June 2013
Volume 54, Issue 15
Free
ARVO Annual Meeting Abstract  |   June 2013
Lab-on-a-tube for in situ ocular bioassays: continuous glucometry in tears
Author Affiliations & Notes
  • Andrew Browne
    Ophthalmology, University of Southern California Doheny Eye Institute, Los Angeles, CA
  • Chunyan Li
    Cushing Neuromonitoring Laboratory, Feinstein Institute for Medical Research, Manhasset, NY
  • Footnotes
    Commercial Relationships Andrew Browne, None; Chunyan Li, None
  • Footnotes
    Support None
Investigative Ophthalmology & Visual Science June 2013, Vol.54, 1390. doi:
  • Views
  • Share
  • Tools
    • Alerts
      ×
      This feature is available to Subscribers Only
      Sign In or Create an Account ×
    • Get Citation

      Andrew Browne, Chunyan Li; Lab-on-a-tube for in situ ocular bioassays: continuous glucometry in tears. Invest. Ophthalmol. Vis. Sci. 2013;54(15):1390.

      Download citation file:


      © ARVO (1962-2015); The Authors (2016-present)

      ×
  • Supplements
Abstract
 
Purpose
 

Non-invasive monitoring is an expanding frontier for biomedical assays. Integrated Bio-Micro-Electro-Mechanical-Systems (BioMEMS) have enabled miniaturization of clinical assays into integrated testing platforms for the point-of-care (POC). BioMEMS have the ability to push the envelope on blood tests at the POC. Tear film glucometry and the methods for tear sampling may obviate the need for painful finger sticks, and facilitate tighter blood glucose control in diabetic patients. We propose to develop a lab-on-a-tube (LOT) platform for continuously monitoring tear dynamics.

 
Methods
 

Platinum nanoparticle-coated gold (Pt NP, working and counter), and Iridium oxide (reference) microelectrodes were fabricated on 7.5 μm thick polyimide film.
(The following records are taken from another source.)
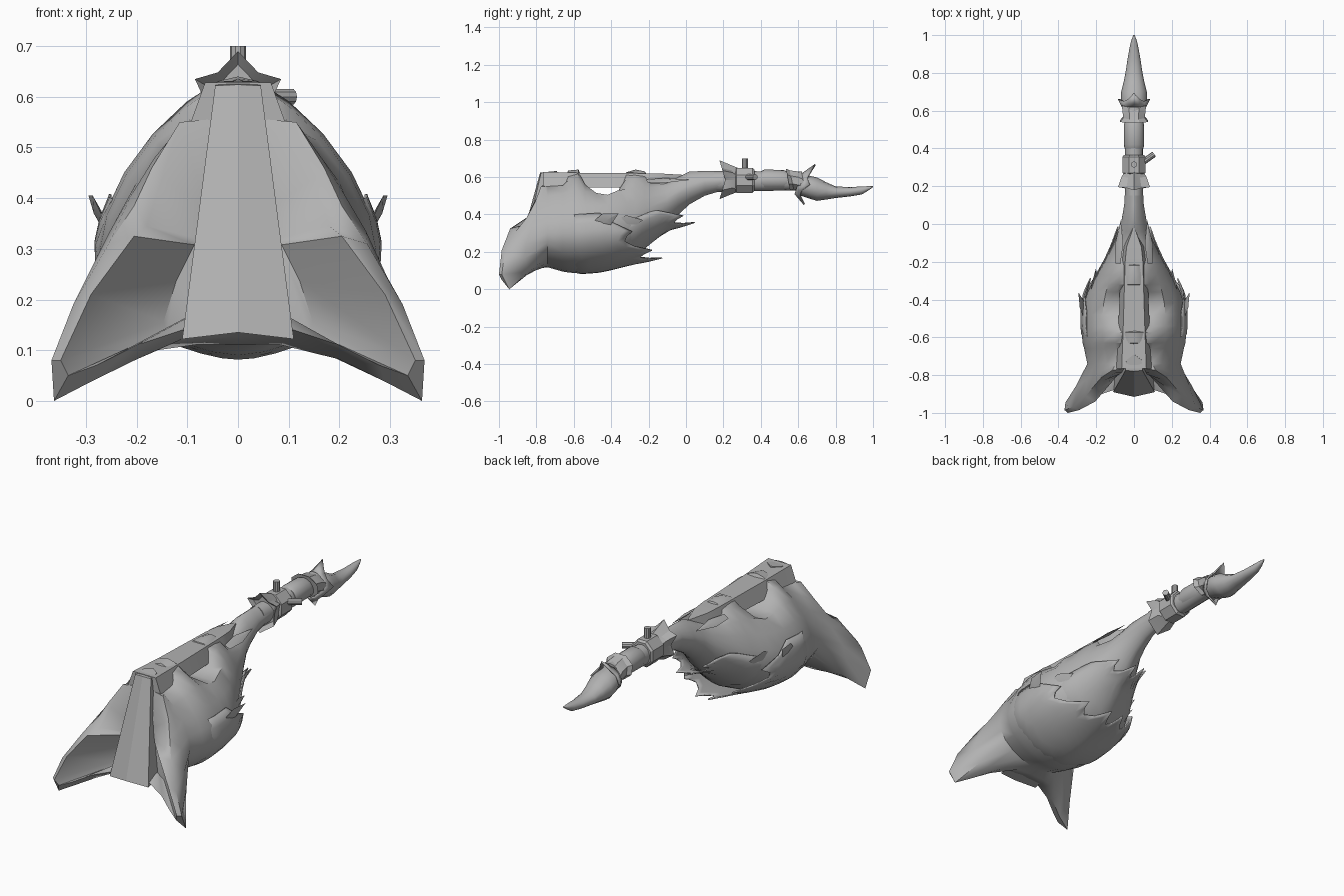
import bpy, bmesh, math
from mathutils import Vector

if "Cube" in bpy.data.objects:
    bpy.data.objects.remove(bpy.data.objects["Cube"])

grey = bpy.data.materials.new("plain_grey")
grey.diffuse_color = (0.45, 0.45, 0.45, 1)
grey.use_nodes = True
grey.node_tree.nodes["Principled BSDF"].inputs["Base Color"].default_value = grey.diffuse_color


def make(name, verts, faces, angle=35):
    me = bpy.data.meshes.new(name)
    me.from_pydata([tuple(v) for v in verts], [], faces)
    bm = bmesh.new()
    bm.from_mesh(me)
    bmesh.ops.remove_doubles(bm, verts=bm.verts, dist=0.0004)
    bmesh.ops.recalc_face_normals(bm, faces=bm.faces)
    bm.to_mesh(me)
    bm.free()
    ob = bpy.data.objects.new(name, me)
    bpy.context.collection.objects.link(ob)
    me.materials.append(grey)
    bpy.ops.object.select_all(action='DESELECT')
    ob.select_set(True)
    bpy.context.view_layer.objects.active = ob
    bpy.ops.object.shade_smooth_by_angle(angle=math.radians(angle))
    return ob


def loft(name, rings, angle=35, caps=True):
    n = len(rings[0])
    verts = [p for r in rings for p in r]
    faces = [(i * n + j, i * n + (j + 1) % n, (i + 1) * n + (j + 1) % n, (i + 1) * n + j)
             for i in range(len(rings) - 1) for j in range(n)]
    if caps:
        faces += [tuple(range(n)), tuple(range(len(verts) - n, len(verts)))]
    return make(name, verts, faces, angle)


def mirror_ring(half):
    return half + [(-x, y, z) for x, y, z in half[-2:0:-1]]


def curve_point(sec, t):
    """Point on an egg section; t runs 0 (top) to 1 (bottom)."""
    y, w, top, bot, mid, cap = sec
    a = math.pi * (0.5 - t)
    p = 1.45 if a > 0 else 1.2
    x = w * max(math.cos(a), 0) ** p
    s = math.sin(a)
    z = mid + (top - mid) * s ** 1.2 if a > 0 else mid + (mid - bot) * s
    return (x, y, min(z, cap))


def lerp_sec(table, y):
    for a, b in zip(table, table[1:]):
        if y <= b[0]:
            k = max((y - a[0]) / (b[0] - a[0]), 0)
            return [y] + [p + (q - p) * k for p, q in zip(a[1:], b[1:])]
    return [y] + list(table[-1][1:])


# body: y, half width, top, bottom, widest height, flat cap height
body = [(-.74, .247, .60, .118, .30, .55), (-.66, .264, .62, .095, .30, .555),
        (-.63, .272, .635, .09, .30, .635), (-.575, .277, .645, .085, .30, .64),
        (-.54, .278, .64, .086, .30, .56), (-.48, .275, .64, .09, .30, .515),
        (-.42, .265, .64, .105, .31, .505), (-.36, .245, .64, .13, .32, .53),
        (-.32, .225, .64, .15, .33, .625), (-.27, .20, .64, .18, .35, .64),
        (-.22, .172, .635, .225, .38, .63), (-.19, .152, .62, .25, .40, .57),
        (-.10, .105, .60, .33, .46, .57), (-.04, .08, .61, .40, .51, .60),
        (.02, .066, .63, .455, .54, .64), (.10, .052, .632, .50, .57, .64),
        (.20, .046, .632, .53, .58, .64)]
N = 12
rim_outer = [(0, -.76, .56), (.06, -.765, .555), (.115, -.775, .55), (.17, -.81, .46),
             (.205, -.85, .385), (.255, -.91, .31), (.325, -.97, .19), (.368, -.985, .08),
             (.363, -.945, 0), (.29, -.92, .038), (.20, -.87, .082), (.11, -.84, .122), (0, -.83, .128)]
rim_inner = [(0, -.775, .51), (.06, -.775, .51), (.10, -.79, .505), (.15, -.825, .44),
             (.18, -.87, .345), (.205, -.94, .325), (.29, -.985, .21), (.35, -1, .08),
             (.335, -.985, .05), (.28, -.955, .07), (.20, -.91, .11), (.11, -.88, .14), (0, -.87, .145)]
cavity = [(x * .42, -.785 + .1 * (y + .78), .28 + (z - .28) * .62) for x, y, z in rim_inner]
rings = [mirror_ring(r) for r in (cavity, rim_inner, rim_outer)]
half = [curve_point(body[0], j / N) for j in range(N + 1)]
# rounded transition from the flared lobes to the body
rings.append(mirror_ring([((a[0] + b[0]) / 2 + .008 * math.sin(math.pi * j / N), (a[1] + b[1]) / 2,
                           (a[2] + b[2]) / 2 - .012 * (j > 7)) for j, (a, b) in enumerate(zip(rim_outer, half))]))
rings += [mirror_ring([curve_point(s, j / N) for j in range(N + 1)]) for s in body]
loft("body_shell", rings, 45)


# plumage layers: lower half sheets with a jagged rear edge that flares off the body
def layer(name, table, start, end, pull, reach, spike, cols=24, rows=9):
    verts, faces = [], []
    for c in range(cols + 1):
        u = c / cols * 2 - 1
        tip = end - spike * (0, .75, 1, .6)[(c + 2) % 4] - pull * abs(u) ** 2
        t = 1 - abs(u) * reach
        for r in range(rows + 1):
            x, y, z = curve_point(lerp_sec(table, start + (tip - start) * r / rows), t)
            verts.append((math.copysign(x, u), y, z))
    for c in range(cols):
        for r in range(rows):
            a = c * (rows + 1) + r
            faces.append((a, a + 1, a + rows + 2, a + rows + 1))
    make(name, verts, faces).modifiers.new("thickness", 'SOLIDIFY').thickness = .006


layer("belly_layer", [(-.66, .25, .6, .112, .30, 9), (-.58, .281, .635, .082, .30, 9),
                      (-.55, .284, .64, .081, .30, 9), (-.45, .283, .64, .09, .31, 9),
                      (-.36, .27, .62, .112, .31, 9), (-.28, .23, .58, .132, .30, 9),
                      (-.12, .14, .45, .16, .27, 9)], -.66, -.12, .24, .62, .10)
layer("neck_layer", [(-.36, .235, .64, .15, .32, 9), (-.27, .205, .64, .174, .35, 9),
                     (-.19, .16, .62, .243, .39, 9), (-.10, .118, .56, .312, .42, 9),
                     (.06, .07, .48, .352, .41, 9)], -.34, .055, .12, .55, .09, 16)


# leaf shaped feathers, on both sides
def feather(name, base, tip, width, out):
    for side in (1, -1):
        b, t, o = [Vector((v[0] * side, v[1], v[2])) for v in (base, tip, out)]
        d = t - b
        w = d.cross(o).normalized() * width
        o = o.normalized() * .008
        m = b + d * .45
        make(name, [b - w * .6, b + w * .6, m + w, t, m - w, m + o, m - o],
             [(0, 1, 5), (1, 2, 5), (2, 3, 5), (3, 4, 5), (4, 0, 5),
              (1, 0, 6), (2, 1, 6), (3, 2, 6), (4, 3, 6), (0, 4, 6)], 20)


feather("side_feather", (.262, -.48, .345), (.295, -.36, .405), .04, (1, 0, -.3))
feather("side_feather", (.222, -.38, .34), (.20, -.23, .37), .045, (1, 0, -.3))
feather("top_feather", (.085, -.21, .58), (.07, .02, .585), .025, (.6, 0, 1))

# rail along the back, tapering to a point
rail = []
for y, k, zt in ((-.765, 1, .628), (-.55, .88, .622), (-.2, .72, .62), (-.12, .6, .618), (-.02, .06, .612)):
    rail.append([(-.065 * k, y, zt), (.065 * k, y, zt), (.095 * k, y, .545), (-.095 * k, y, .545)])
loft("back_rail", rail, 20)

# tapered spine in the mouth
loft("mouth_spine", [
    [(-.11, -.89, .122), (0, -.915, .135), (.11, -.89, .122), (.10, -.74, .15), (0, -.70, .13), (-.10, -.74, .15)],
    [(-.045, -.775, .622), (0, -.78, .624), (.045, -.775, .622), (.04, -.72, .63), (0, -.69, .632), (-.04, -.72, .63)]], 20)


# round sections along the handle: y, half width, top, bottom
def tube(name, secs, n=12, angle=35, turn=0, slant=0):
    rings = []
    for y, w, top, bot in secs:
        ring = []
        for j in range(n):
            a = 2 * math.pi * (j + turn) / n
            ring.append((w * math.cos(a), y + slant * math.sin(a),
                         (top + bot) / 2 + (top - bot) / 2 * math.sin(a)))
        rings.append(ring)
    return loft(name, rings, angle)


tube("handle", [(.15, .046, .632, .52), (.62, .05, .63, .53)], 16)
tube("grip", [(.40, .05, .63, .535), (.42, .054, .64, .53), (.52, .054, .638, .53), (.54, .05, .63, .535)], 16)
tube("valve_collar", [(.265, .058, .645, .52), (.27, .066, .655, .51), (.355, .066, .655, .51), (.365, .058, .645, .52)], 8, 25, .5)
tube("upper_collar", [(.545, .08, .65, .525), (.565, .062, .64, .53), (.605, .066, .635, .52), (.63, .07, .625, .505)], 8, 20, .5, -.012)
tube("nozzle", [(.60, .055, .615, .505), (.66, .07, .607, .485), (.70, .068, .598, .473), (.75, .055, .572, .48),
                (.80, .045, .55, .488), (.88, .033, .546, .497), (.94, .022, .55, .507), (.97, .015, .551, .525),
                (1.0, .004, .551, .546)], 12, 45)

# pointed flared cuff on the handle
star = [(0, .69), (.04, .648), (.085, .635), (.062, .585), (.07, .53), (0, .482)]
loft("lower_cuff", [mirror_ring([(x * k, y + .03 * (1 - abs(z - .585) / .1), .585 + (z - .585) * k) for x, z in star])
                    for y, k in ((.20, .75), (.18, 1), (.235, .78))]
     + [mirror_ring([(.052 * math.sin(i * math.pi / 5), .275, .585 + .065 * math.cos(i * math.pi / 5))
                     for i in range(6)])], 20)

# pointed crown behind the nozzle
n = 12
inner, outer = [], []
for j in range(n):
    a = 2 * math.pi * j / n + math.pi / 2
    c, s = math.cos(a), math.sin(a)
    spike = j % 3 == 0
    r = .085 if spike else .068
    inner.append((.056 * c, .60 + .02 * s, .565 + .056 * s))
    outer.append((r * c, .645 + .03 * s + (.015 if spike else -.012), .56 + (r + .025 * spike) * s))
ob = loft("spiked_crown", [inner, outer], 20, False)
ob.modifiers.new("thickness", 'SOLIDIFY').thickness = .008


# valve pegs
def peg(name, a, b, r):
    a, b = Vector(a), Vector(b)
    q = (b - a).to_track_quat('Z', 'Y')
    loft(name, [[p + q @ Vector((r * math.cos(i * math.pi / 5), r * math.sin(i * math.pi / 5), 0))
                 for i in range(10)] for p in (a, b)])


peg("top_peg", (0, .315, .63), (0, .315, .70), .016)
peg("side_peg", (.03, .315, .60), (.107, .37, .60), .016)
The Pt NP electrodes were coated with Poly(ο-phenylenediamine) (PPD) to eliminate interference. GOD-chitosan-glutaraldehyde solution was deposited for a favorable glucose oxidase (GOD) microenvironment. The flexible LOT may have sensors on either inner or outer surface. Artificial tear solution was prepared with 130 mM sodium chloride, 10 mM dibasic sodium phosphate and 10 mM monobasic sodium phosphate, lysozyme 1.9 mg/mL, albumin 0.2 mg/mL and mucin 0.15 mg/mL in deionized water, at pH 7.4. Electrochemical glucose detection was performed with a PalmSens® at 37°C.

 
Results
 

Figure 1 shows the LOT. Incremental increases in glucose concentration were measured in artificial tear solution (Fig.2). The sensor demonstrated a linear response range, sensitivity and detection limits of 0.01 - 2 mM, 35.8 nA/mM and 0.01 mM, respectively. The glucose sensor sustained sensitivity for 7 days of continuous activity with 95% original response retention.

 
Conclusions
 

The LOT demonstrates high sensitivity for glucose concentrations characteristic of the tear film. With our previous data demonstrating stability of glucose sensors in artificial CSF over the period of months, our early platform for tear glucometry may provide a means for long term ocular glucometry for months at a time. Ultimately, this tube architecture could find utility for glucometry in smart punctal stents or glaucoma drainage implants.

 
 
Figure 1: Photographs of the microfabricated LOT. WE = working electrode, CE = Counter electrode, RE = reference electrode.
 
Figure 1: Photographs of the microfabricated LOT. WE = working electrode, CE = Counter electrode, RE = reference electrode.
 
 
Figure 2: Current output from glucose sensor exposed to incrementally increased glucose concentration in artificial tear solution.
 
Figure 2: Current output from glucose sensor exposed to incrementally increased glucose concentration in artificial tear solution.
 
Keywords: 498 diabetes • 607 nanotechnology  
×
×

This PDF is available to Subscribers Only

Sign in or purchase a subscription to access this content. ×

You must be signed into an individual account to use this feature.

×